Christmas is the most magical time of the year to visit Madrid: Cheerful lights, famous Christmas Markets, New Year’s Eve 12 grapes of luck tradition, hot chocolate, and the evening of January 5th, when the three Wise Men or Kings visit Spanish people’s homes and leave presents for everyone who were well-behaved during the year.
If you are lucky enough to visit Madrid during the Holiday Season, you will have the opportunity to experience some of the unique Christmas traditions. All over Europe, Christmas Markets abound, but the unique style of Madrid Christmas markets will make your holidays in the Spanish capital memorable. Plaza Mayor square has hosted the most famous Christmas market (Mercado de Navidad) in Madrid since the 19th century. It features over 100 tiny red stalls, where you can buy handmade gifts, decorations, and nativity scene figurines. The Plaza Mayor is also home to a large, luminous Christmas tree. Every balcony overlooking the square has a beautiful wreath and giant candle lights run along the exterior of every apartment.
Christmas decorations and sparkling window displays transform the city, and magic fills the air. The streets, squares, and houses are illuminated with millions of light bulbs that meet the most stringent environmental and energy-efficient requirements. Famous designers, architects, and graphic designers create the Christmas illumination in the city, which can be called a ‘light fashion show”. Just outside the iconic Metropolis building sits a giant Christmas bauble that plays loud Christmas songs and illustrates moving animations across its surface in the form of lights. Madrid Christmas lights start on the last Friday of November and end on January 6th, the day after the Three Kings Parade that marks the end of Christmas time.
The Three Kings Parade procession begins on the evening of January 5th, at around 6 pm on San Juan de la Cruz and descends along the Boulevard Castalla to Cibeles Square, where at 8:45 pm, the Magi bring the glad tidings of the birth of the Saviour. The Three Wise Kings are not alone; more than 2,000 acrobats, musicians, and dancers liven up the celebration. The arrival of the Three Kings, the Spanish equivalent to Santa Claus, is more important than celebrating Christmas for some families who wait until then to open their presents, said to have been brought by the Wise Men. Just a few days before the Three Kings’ arrival, Spaniards celebrate the arrival of the New Year with another tradition: “The 12 grapes of luck”.

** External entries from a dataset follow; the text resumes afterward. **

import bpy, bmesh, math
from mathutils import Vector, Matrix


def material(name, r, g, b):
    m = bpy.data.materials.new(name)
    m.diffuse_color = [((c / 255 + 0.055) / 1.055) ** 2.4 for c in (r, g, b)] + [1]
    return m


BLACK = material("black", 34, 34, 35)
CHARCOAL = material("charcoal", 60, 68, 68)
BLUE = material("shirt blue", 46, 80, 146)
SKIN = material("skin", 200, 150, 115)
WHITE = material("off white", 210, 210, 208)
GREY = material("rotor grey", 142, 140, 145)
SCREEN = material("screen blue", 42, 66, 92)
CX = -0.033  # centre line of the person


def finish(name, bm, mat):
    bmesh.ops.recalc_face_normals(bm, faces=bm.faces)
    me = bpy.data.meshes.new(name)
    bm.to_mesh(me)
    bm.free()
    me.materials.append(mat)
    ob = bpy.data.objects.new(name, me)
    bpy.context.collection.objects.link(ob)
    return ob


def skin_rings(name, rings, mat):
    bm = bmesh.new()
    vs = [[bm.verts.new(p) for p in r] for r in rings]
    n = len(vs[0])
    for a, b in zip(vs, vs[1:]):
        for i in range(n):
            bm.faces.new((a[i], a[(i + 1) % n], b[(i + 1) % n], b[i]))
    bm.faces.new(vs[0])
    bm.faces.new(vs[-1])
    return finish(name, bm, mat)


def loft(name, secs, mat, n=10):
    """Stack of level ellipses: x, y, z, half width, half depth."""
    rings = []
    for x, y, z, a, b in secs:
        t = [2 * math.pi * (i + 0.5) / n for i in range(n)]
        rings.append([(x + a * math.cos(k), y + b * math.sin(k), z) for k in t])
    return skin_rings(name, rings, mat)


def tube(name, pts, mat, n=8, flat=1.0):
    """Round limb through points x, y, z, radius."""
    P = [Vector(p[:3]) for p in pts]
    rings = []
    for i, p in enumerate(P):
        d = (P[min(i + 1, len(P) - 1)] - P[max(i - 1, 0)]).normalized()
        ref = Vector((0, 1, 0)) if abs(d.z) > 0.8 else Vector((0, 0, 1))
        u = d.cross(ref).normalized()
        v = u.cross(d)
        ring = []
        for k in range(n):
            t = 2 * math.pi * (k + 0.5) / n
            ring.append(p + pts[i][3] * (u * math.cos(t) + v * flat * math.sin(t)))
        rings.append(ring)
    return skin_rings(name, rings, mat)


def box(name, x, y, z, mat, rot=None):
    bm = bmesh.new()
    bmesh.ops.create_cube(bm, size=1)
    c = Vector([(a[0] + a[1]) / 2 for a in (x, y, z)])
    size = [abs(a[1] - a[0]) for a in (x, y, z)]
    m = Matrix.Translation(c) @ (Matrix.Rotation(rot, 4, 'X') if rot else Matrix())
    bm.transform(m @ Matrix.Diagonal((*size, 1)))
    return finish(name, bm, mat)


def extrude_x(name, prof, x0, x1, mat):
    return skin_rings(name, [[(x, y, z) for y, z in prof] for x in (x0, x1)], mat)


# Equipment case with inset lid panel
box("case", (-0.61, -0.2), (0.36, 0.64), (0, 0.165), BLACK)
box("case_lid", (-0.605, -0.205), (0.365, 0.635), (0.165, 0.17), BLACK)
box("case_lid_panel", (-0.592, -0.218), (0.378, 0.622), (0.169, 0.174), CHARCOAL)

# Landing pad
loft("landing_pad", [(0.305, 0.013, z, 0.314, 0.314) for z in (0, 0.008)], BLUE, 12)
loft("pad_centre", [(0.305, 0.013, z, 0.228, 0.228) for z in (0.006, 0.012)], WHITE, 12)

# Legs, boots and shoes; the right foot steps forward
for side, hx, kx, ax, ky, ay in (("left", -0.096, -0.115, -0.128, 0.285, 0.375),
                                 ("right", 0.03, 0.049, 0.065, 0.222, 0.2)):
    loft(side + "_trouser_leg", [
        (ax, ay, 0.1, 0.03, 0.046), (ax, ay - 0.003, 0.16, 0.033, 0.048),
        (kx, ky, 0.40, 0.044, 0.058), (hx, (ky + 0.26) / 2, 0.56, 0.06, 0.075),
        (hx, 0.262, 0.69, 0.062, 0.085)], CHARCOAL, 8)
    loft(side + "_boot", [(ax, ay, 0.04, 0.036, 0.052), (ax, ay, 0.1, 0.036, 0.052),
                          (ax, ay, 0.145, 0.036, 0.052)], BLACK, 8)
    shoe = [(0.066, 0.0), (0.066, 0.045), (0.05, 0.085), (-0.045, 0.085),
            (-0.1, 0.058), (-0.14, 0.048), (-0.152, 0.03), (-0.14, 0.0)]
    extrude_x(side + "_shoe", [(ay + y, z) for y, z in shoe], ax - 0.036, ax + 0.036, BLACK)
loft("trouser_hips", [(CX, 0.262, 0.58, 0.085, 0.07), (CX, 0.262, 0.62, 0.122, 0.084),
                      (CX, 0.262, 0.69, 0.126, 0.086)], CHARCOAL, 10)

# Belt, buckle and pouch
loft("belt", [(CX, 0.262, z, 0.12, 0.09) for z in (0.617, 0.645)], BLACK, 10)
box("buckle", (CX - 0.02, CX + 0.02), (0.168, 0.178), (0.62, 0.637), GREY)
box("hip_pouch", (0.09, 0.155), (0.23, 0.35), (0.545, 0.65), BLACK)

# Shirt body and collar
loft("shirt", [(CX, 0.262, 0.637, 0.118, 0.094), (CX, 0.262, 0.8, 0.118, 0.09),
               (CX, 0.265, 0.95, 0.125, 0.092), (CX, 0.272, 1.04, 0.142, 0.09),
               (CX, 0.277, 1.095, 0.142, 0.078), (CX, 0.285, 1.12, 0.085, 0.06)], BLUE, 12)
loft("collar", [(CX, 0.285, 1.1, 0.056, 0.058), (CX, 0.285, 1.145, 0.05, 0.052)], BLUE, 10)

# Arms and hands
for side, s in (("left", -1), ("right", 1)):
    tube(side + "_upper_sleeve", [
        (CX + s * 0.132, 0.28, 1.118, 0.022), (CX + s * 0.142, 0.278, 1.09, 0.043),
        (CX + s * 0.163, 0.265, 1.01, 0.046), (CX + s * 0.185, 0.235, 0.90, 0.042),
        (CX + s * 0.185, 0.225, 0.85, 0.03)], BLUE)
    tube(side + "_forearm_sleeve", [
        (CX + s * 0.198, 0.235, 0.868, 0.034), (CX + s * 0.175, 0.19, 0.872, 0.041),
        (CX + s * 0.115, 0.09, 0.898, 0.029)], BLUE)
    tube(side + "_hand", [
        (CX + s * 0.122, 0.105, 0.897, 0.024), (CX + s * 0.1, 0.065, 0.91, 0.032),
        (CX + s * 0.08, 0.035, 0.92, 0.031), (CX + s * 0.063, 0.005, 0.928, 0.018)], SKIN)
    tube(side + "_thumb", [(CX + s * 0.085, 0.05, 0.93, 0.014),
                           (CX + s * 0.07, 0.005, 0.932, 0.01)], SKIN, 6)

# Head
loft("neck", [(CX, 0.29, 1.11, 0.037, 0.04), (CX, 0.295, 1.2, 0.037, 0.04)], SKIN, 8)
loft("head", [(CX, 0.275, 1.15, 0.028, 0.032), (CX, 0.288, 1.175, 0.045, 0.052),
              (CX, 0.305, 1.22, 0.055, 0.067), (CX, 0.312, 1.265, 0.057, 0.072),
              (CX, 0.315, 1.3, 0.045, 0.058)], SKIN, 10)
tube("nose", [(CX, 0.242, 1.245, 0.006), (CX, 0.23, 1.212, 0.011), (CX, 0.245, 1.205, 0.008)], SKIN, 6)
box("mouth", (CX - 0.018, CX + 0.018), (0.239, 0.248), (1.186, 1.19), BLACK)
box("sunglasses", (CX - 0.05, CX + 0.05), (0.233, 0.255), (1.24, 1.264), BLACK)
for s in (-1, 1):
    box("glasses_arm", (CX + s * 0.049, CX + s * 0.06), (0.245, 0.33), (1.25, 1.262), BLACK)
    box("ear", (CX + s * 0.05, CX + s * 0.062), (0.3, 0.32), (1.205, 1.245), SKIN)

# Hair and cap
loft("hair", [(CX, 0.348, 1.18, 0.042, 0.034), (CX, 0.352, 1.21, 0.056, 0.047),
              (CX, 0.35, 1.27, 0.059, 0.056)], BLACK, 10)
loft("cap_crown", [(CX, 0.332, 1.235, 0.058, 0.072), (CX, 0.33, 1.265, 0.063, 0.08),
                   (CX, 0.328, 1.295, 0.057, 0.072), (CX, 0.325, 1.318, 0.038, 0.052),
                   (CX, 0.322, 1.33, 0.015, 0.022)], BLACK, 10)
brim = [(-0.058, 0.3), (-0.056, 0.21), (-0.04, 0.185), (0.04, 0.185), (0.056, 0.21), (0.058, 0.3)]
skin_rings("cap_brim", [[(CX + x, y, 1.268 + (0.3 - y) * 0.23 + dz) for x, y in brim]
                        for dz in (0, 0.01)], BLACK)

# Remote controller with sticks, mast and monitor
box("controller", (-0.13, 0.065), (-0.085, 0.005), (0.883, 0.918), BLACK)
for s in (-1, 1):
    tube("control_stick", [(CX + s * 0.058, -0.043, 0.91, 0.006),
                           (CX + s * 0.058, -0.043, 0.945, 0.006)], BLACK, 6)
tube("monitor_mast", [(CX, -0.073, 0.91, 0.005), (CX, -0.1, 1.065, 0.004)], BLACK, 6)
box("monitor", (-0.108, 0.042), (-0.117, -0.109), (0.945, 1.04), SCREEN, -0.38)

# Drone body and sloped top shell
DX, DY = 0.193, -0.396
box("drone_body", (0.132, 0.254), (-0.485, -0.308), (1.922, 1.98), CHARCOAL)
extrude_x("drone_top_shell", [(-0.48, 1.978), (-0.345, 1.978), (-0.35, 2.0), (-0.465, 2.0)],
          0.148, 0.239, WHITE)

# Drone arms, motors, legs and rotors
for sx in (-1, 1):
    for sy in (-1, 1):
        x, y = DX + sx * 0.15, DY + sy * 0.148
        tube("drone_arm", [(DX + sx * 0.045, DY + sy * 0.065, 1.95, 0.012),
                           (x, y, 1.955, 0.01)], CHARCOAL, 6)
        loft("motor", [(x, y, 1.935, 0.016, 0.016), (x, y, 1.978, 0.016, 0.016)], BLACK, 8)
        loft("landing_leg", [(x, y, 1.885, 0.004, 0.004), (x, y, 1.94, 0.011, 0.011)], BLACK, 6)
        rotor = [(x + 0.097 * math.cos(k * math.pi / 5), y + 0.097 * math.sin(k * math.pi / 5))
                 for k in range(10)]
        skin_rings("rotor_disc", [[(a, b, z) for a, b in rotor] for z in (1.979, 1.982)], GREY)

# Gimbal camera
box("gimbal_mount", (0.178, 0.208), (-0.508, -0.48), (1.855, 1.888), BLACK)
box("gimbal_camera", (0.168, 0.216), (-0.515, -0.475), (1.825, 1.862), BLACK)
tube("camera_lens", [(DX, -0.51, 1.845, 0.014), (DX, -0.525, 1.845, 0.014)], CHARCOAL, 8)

If you’ve ever spent New Year’s Eve in Spain, I guess you’ve already heard about the huge importance of the 12 grapes tradition. Yes, it’s a big thing, and yes, everyone takes it seriously. If you still have no idea what I am talking about, do not worry since I found out just a few days ago. According to the tradition, it is believed that whoever eats 12 grapes as the bells chime at midnight on December 31st (one for each of the twelve chimes) will have a lucky and prosperous year. The 12 grapes date back from around 1895 but became established in 1909. Eating the grapes pretty much guarantees a start of the new year with an adrenaline rush and most likely some laughs. While the goal of getting the 12 grapes down in time can spark a contest of who is ‘mas macho’ around the table, the biggest challenge is more likely not to be gagging as you stuff them in your mouth and try to swallow while laughing hysterically.
The Christmas Holiday is an extraordinary time, and Madrid likes to celebrate it in grand style. The celebrations in Spain are expected to be bigger and better than ever this year. To receive additional information about this year’s festivities, contact Madrid Convention Bureau.